The August 2010 issue of the Journal of Victorian Culture has a digital forum in which the quantitative research of digital resources is discussed. There are three contributions which document both the production of such resources and their uses. Richard Deswarte focuses on the holdings of the History Data Service, which preserves and disseminates a collection of almost 700 mainly quantitative datasets, and considers what makes a useful quantitative data source. He discusses, among others, two particular population sites – Histpop – The Online Historical Population Reports Website and the Contemporary and Historical Census Collections (CHCC).

Alexis Weedon explores the production of resources suitable for quantitative research and then considers the use of geographical information (GIS) to argue for greater convergence between types of databases. Her examples include nineteenth-century literature and reading habits, such as the Nineteenth Century Short Title Catalogue and The Reading Experience Database.
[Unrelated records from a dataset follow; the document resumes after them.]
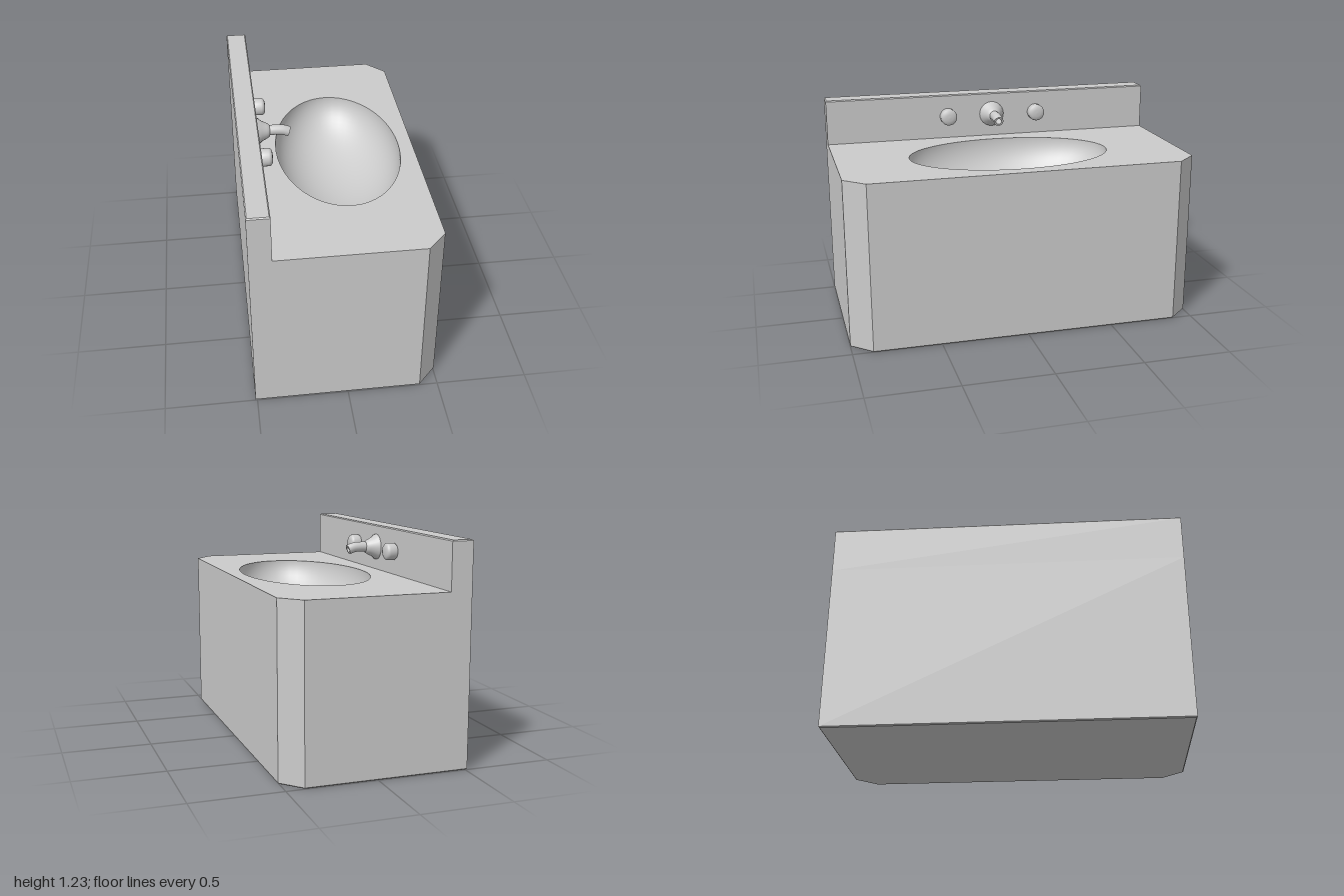
import * as THREE from 'three';

const BACK = -0.51, SPLASH = -0.39, FRONT = 0.505, TOP = 0.96, BEVEL = 0.006;
const TAP_Y = 1.095, TAP_Z = -0.01;

export function createModel() {
  const model = new THREE.Group();
  const grey = new THREE.MeshStandardMaterial({ color: 0xcccccc });
  const thin = new THREE.MeshStandardMaterial({ color: 0xcccccc, side: THREE.DoubleSide });

  const add = (name, geometry, material = grey, parent = model) => {
    const mesh = new THREE.Mesh(geometry, material);
    mesh.name = name;
    parent.add(mesh);
    return mesh;
  };

  // Plan outlines as [x, z], shrunk by an inset for the bevelled edges
  const cabinetPlan = (i = 0) => [
    [BACK + i, -1 + i], [BACK + i, 1 - i], [0.4 - i / 2, 1 - i],
    [FRONT - i, 0.885 - i / 2], [FRONT - i, -0.885 + i / 2], [0.4 - i / 2, -1 + i],
  ];
  const splashPlan = (i = 0) => [
    [BACK + i, -1 + i], [BACK + i, 1 - i], [SPLASH - i, 1 - i], [SPLASH - i, -1 + i],
  ];

  // Flat-shaded walls through a stack of [height, inset] rings
  const walls = (plan, rings) => {
    const pos = [];
    for (let r = 0; r < rings.length - 1; r++) {
      const [y0, i0] = rings[r], [y1, i1] = rings[r + 1];
      const low = plan(i0), high = plan(i1);
      low.forEach(([ax, az], k) => {
        const n = (k + 1) % low.length;
        const a = [ax, y0, az], b = [low[n][0], y0, low[n][1]];
        const c = [high[n][0], y1, high[n][1]], d = [high[k][0], y1, high[k][1]];
        pos.push(...a, ...b, ...c, ...a, ...c, ...d);
      });
    }
    const g = new THREE.BufferGeometry();
    g.setAttribute('position', new THREE.Float32BufferAttribute(pos, 3));
    g.computeVertexNormals();
    return g;
  };

  // Horizontal face facing up (1) or down (-1); the plans mirror in z
  const cap = (points, y, facing, hole) => {
    const shape = new THREE.Shape(points.map(p => new THREE.Vector2(...p)));
    if (hole) shape.holes.push(hole);
    return new THREE.ShapeGeometry(shape, 24).rotateX(-facing * Math.PI / 2).translate(0, y, 0);
  };

  // Cabinet with clipped front corners
  add('cabinetWalls', walls(cabinetPlan, [[0, BEVEL], [BEVEL, 0], [TOP, 0]]));
  add('cabinetBottom', cap(cabinetPlan(BEVEL), 0, -1));

  // Countertop with an oval opening
  const opening = new THREE.Path().absellipse(0.07, 0, 0.355, 0.585, 0, Math.PI * 2, true);
  const counter = cabinetPlan();
  counter[0][0] = counter[1][0] = SPLASH;
  add('countertop', cap(counter, TOP, 1, opening));

  // Basin: lower half of an ellipsoid
  const basin = new THREE.SphereGeometry(1, 48, 20, 0, Math.PI * 2, Math.PI / 2, Math.PI / 2);
  add('basin', basin.scale(0.355, 0.3, 0.585).translate(0.07, TOP, 0), thin);

  // Backsplash
  add('backsplashWalls', walls(splashPlan, [[TOP, 0], [1.225 - BEVEL, 0], [1.225, BEVEL]]));
  add('backsplashTop', cap(splashPlan(BEVEL), 1.225, 1));

  // Turned parts point forward along +x from the backsplash
  const turned = (profile, z) => new THREE.LatheGeometry(
    profile.map(p => new THREE.Vector2(...p)), 24,
  ).rotateZ(-Math.PI / 2).translate(SPLASH, TAP_Y, z);

  // Tap handles
  const knob = [[0.042, 0], [0.049, 0.008], [0.05, 0.045], [0.047, 0.056], [0.038, 0.064], [0.02, 0.068], [0, 0.069]];
  add('rightHandle', turned(knob, TAP_Z - 0.277));
  add('leftHandle', turned(knob, TAP_Z + 0.277));

  // Spout: flared base and a hollow bent pipe
  const faucet = new THREE.Group();
  faucet.name = 'faucet';
  model.add(faucet);
  add('spoutBase', turned([[0.075, 0], [0.074, 0.01], [0.058, 0.028], [0.045, 0.055], [0.036, 0.07], [0.029, 0.074]], TAP_Z), grey, faucet);
  const path = new THREE.CatmullRomCurve3(
    [[-0.34, 1.096], [-0.28, 1.098], [-0.24, 1.094], [-0.208, 1.083]]
      .map(([x, y]) => new THREE.Vector3(x, y, TAP_Z)));
  add('spoutPipe', new THREE.TubeGeometry(path, 16, 0.029, 20), grey, faucet);
  add('spoutBore', new THREE.TubeGeometry(path, 16, 0.018, 20), thin, faucet);
  const lip = add('spoutLip', new THREE.RingGeometry(0.018, 0.029, 20), thin, faucet);
  lip.position.copy(path.getPoint(1));
  lip.quaternion.setFromUnitVectors(new THREE.Vector3(0, 0, 1), path.getTangent(1));

  return model;
}
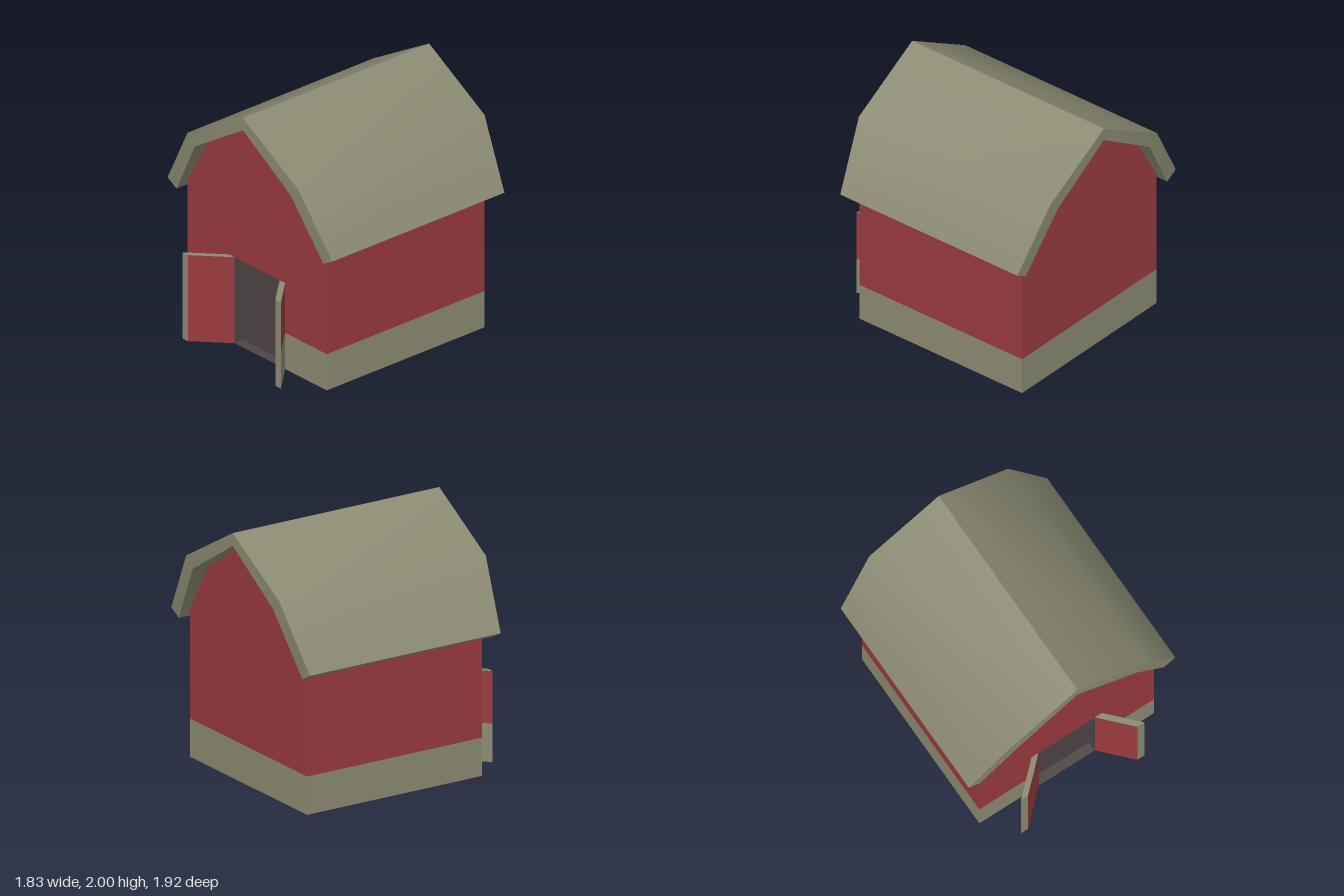
import * as THREE from 'three';
import { toCreasedNormals } from 'three/addons/utils/BufferGeometryUtils.js';

const paint = (color, side = THREE.FrontSide) => new THREE.MeshStandardMaterial({ color, side });
const red = paint(0x983a3e);
const olive = paint(0x8a8a72);
const dark = paint(0x4e4444);
const redPanel = paint(0x983a3e, THREE.DoubleSide);
const olivePanel = paint(0x8a8a72, THREE.DoubleSide);

const W = 0.775, FRONT = 0.73, BACK = -0.82, RECESS = 0.65; // walls
const DOOR_X = 0.25, DOOR_H = 0.71, BAND = 0.3, SOLE = 0.002;

function add(parent, name, geometry, material) {
  const mesh = new THREE.Mesh(geometry, material);
  mesh.name = name;
  parent.add(mesh);
  return mesh;
}

// Box given by its two opposite corners
function block(parent, name, [x0, y0, z0], [x1, y1, z1], material) {
  const g = new THREE.BoxGeometry(x1 - x0, y1 - y0, z1 - z0);
  g.translate((x0 + x1) / 2, (y0 + y1) / 2, (z0 + z1) / 2);
  return add(parent, name, g, material);
}

// Outline in x and y, extruded from z0 to z1
function prism(points, z0, z1) {
  const shape = new THREE.Shape(points.map(([x, y]) => new THREE.Vector2(x, y)));
  const g = new THREE.ExtrudeGeometry(shape, { depth: z1 - z0, bevelEnabled: false });
  return g.translate(0, 0, z0);
}

// Upright panel between two ground points [x, z]
function panel(parent, name, a, b, y0, y1, material) {
  const g = new THREE.BufferGeometry().setFromPoints([
    new THREE.Vector3(a[0], y0, a[1]), new THREE.Vector3(b[0], y0, b[1]),
    new THREE.Vector3(b[0], y1, b[1]), new THREE.Vector3(a[0], y1, a[1]),
  ]);
  g.setIndex([0, 1, 2, 0, 2, 3]);
  g.computeVertexNormals();
  add(parent, name, g, material);
}

function createWalls() {
  const walls = new THREE.Group();
  walls.name = 'walls';
  const gable = [[W, 1.15], [0.53, 1.565], [0, 1.9], [-0.53, 1.565], [-W, 1.15]];

  // Red upper walls: solid body plus a front slab notched for the doorway
  add(walls, 'upperWalls', prism([[-W, BAND], [W, BAND], ...gable], BACK, RECESS), red);
  add(walls, 'frontWall', prism([
    [-W, BAND], [-DOOR_X, BAND], [-DOOR_X, DOOR_H], [DOOR_X, DOOR_H], [DOOR_X, BAND], [W, BAND], ...gable,
  ], RECESS, FRONT), red);

  // Base band, flush with the walls, on a red underside
  block(walls, 'baseBand', [-W, SOLE, BACK], [W, BAND, RECESS], olive);
  block(walls, 'frontBaseRight', [-W, SOLE, RECESS], [-DOOR_X, BAND, FRONT], olive);
  block(walls, 'frontBaseLeft', [DOOR_X, SOLE, RECESS], [W, BAND, FRONT], olive);
  block(walls, 'underside', [-W, 0, BACK], [W, SOLE, FRONT], red);

  // Dark lining of the doorway
  const t = 0.004;
  block(walls, 'doorwayBack', [-DOOR_X, SOLE, RECESS], [DOOR_X, DOOR_H, RECESS + t], dark);
  block(walls, 'doorwayFloor', [-DOOR_X, SOLE, RECESS], [DOOR_X, SOLE + t, FRONT], dark);
  block(walls, 'doorwayTop', [-DOOR_X, DOOR_H - t, RECESS], [DOOR_X, DOOR_H, FRONT], dark);
  for (const s of [-1, 1]) {
    const x = s * (DOOR_X - t / 2);
    block(walls, 'doorwaySide', [x - t / 2, SOLE, RECESS], [x + t / 2, DOOR_H, FRONT], dark);
  }
  return walls;
}

// Gambrel roof shell whose ends draw in towards the eaves
function createRoof() {
  const outer = [[0.915, 1.14], [0.615, 1.645], [0, 2], [-0.615, 1.645], [-0.915, 1.14]];
  const inner = [[-0.815, 1.085], [-0.53, 1.565], [0, 1.9], [0.53, 1.565], [0.815, 1.085]];
  const g = prism([...outer, ...inner], -0.96, 0.87);
  const p = g.attributes.position;
  for (let i = 0; i < p.count; i++) {
    if (p.getY(i) < 1.2) p.setZ(i, p.getZ(i) - Math.sign(p.getZ(i)) * 0.07);
  }
  const roof = new THREE.Mesh(toCreasedNormals(g, 0.8), olive);
  roof.name = 'roof';
  return roof;
}

// Open door leaf, a slanted slab from the doorway edge outwards
function createDoor(side, tip) {
  const door = new THREE.Group();
  door.name = side > 0 ? 'leftDoor' : 'rightDoor';
  const tipZ = 0.965, thick = 0.062;
  const hingeIn = [side * DOOR_X, FRONT], hingeOut = [side * (DOOR_X + thick), FRONT];
  const tipIn = [side * tip, tipZ], tipOut = [side * (tip + thick), tipZ];

  panel(door, 'innerFace', hingeIn, tipIn, 0, DOOR_H, redPanel);
  panel(door, 'endFace', tipIn, tipOut, 0, DOOR_H, olivePanel);
  panel(door, 'outerFace', tipOut, hingeOut, BAND, DOOR_H, redPanel);
  panel(door, 'outerBand', tipOut, hingeOut, 0, BAND, olivePanel);

  // Top and bottom edges
  const outline = new THREE.Shape([hingeIn, tipIn, tipOut, hingeOut].map(([x, z]) => new THREE.Vector2(x, z)));
  for (const y of [0, DOOR_H]) {
    const g = new THREE.ShapeGeometry(outline).rotateX(Math.PI / 2).translate(0, y, 0);
    add(door, y ? 'topEdge' : 'bottomEdge', g, olivePanel);
  }
  return door;
}

export function createModel() {
  const barn = new THREE.Group();
  barn.name = 'barn';
  barn.add(createWalls(), createRoof(), createDoor(1, 0.468), createDoor(-1, 0.502));
  return barn;
}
Finally Michaela Mahlberg offers an introduction to corpus linguistics, exploring what corpus approaches can offer existing research methodologies in literary studies. Methods of gathering corpora through text searches of the internet are discussed, as are the special considerations when searching in nineteenth-century texts.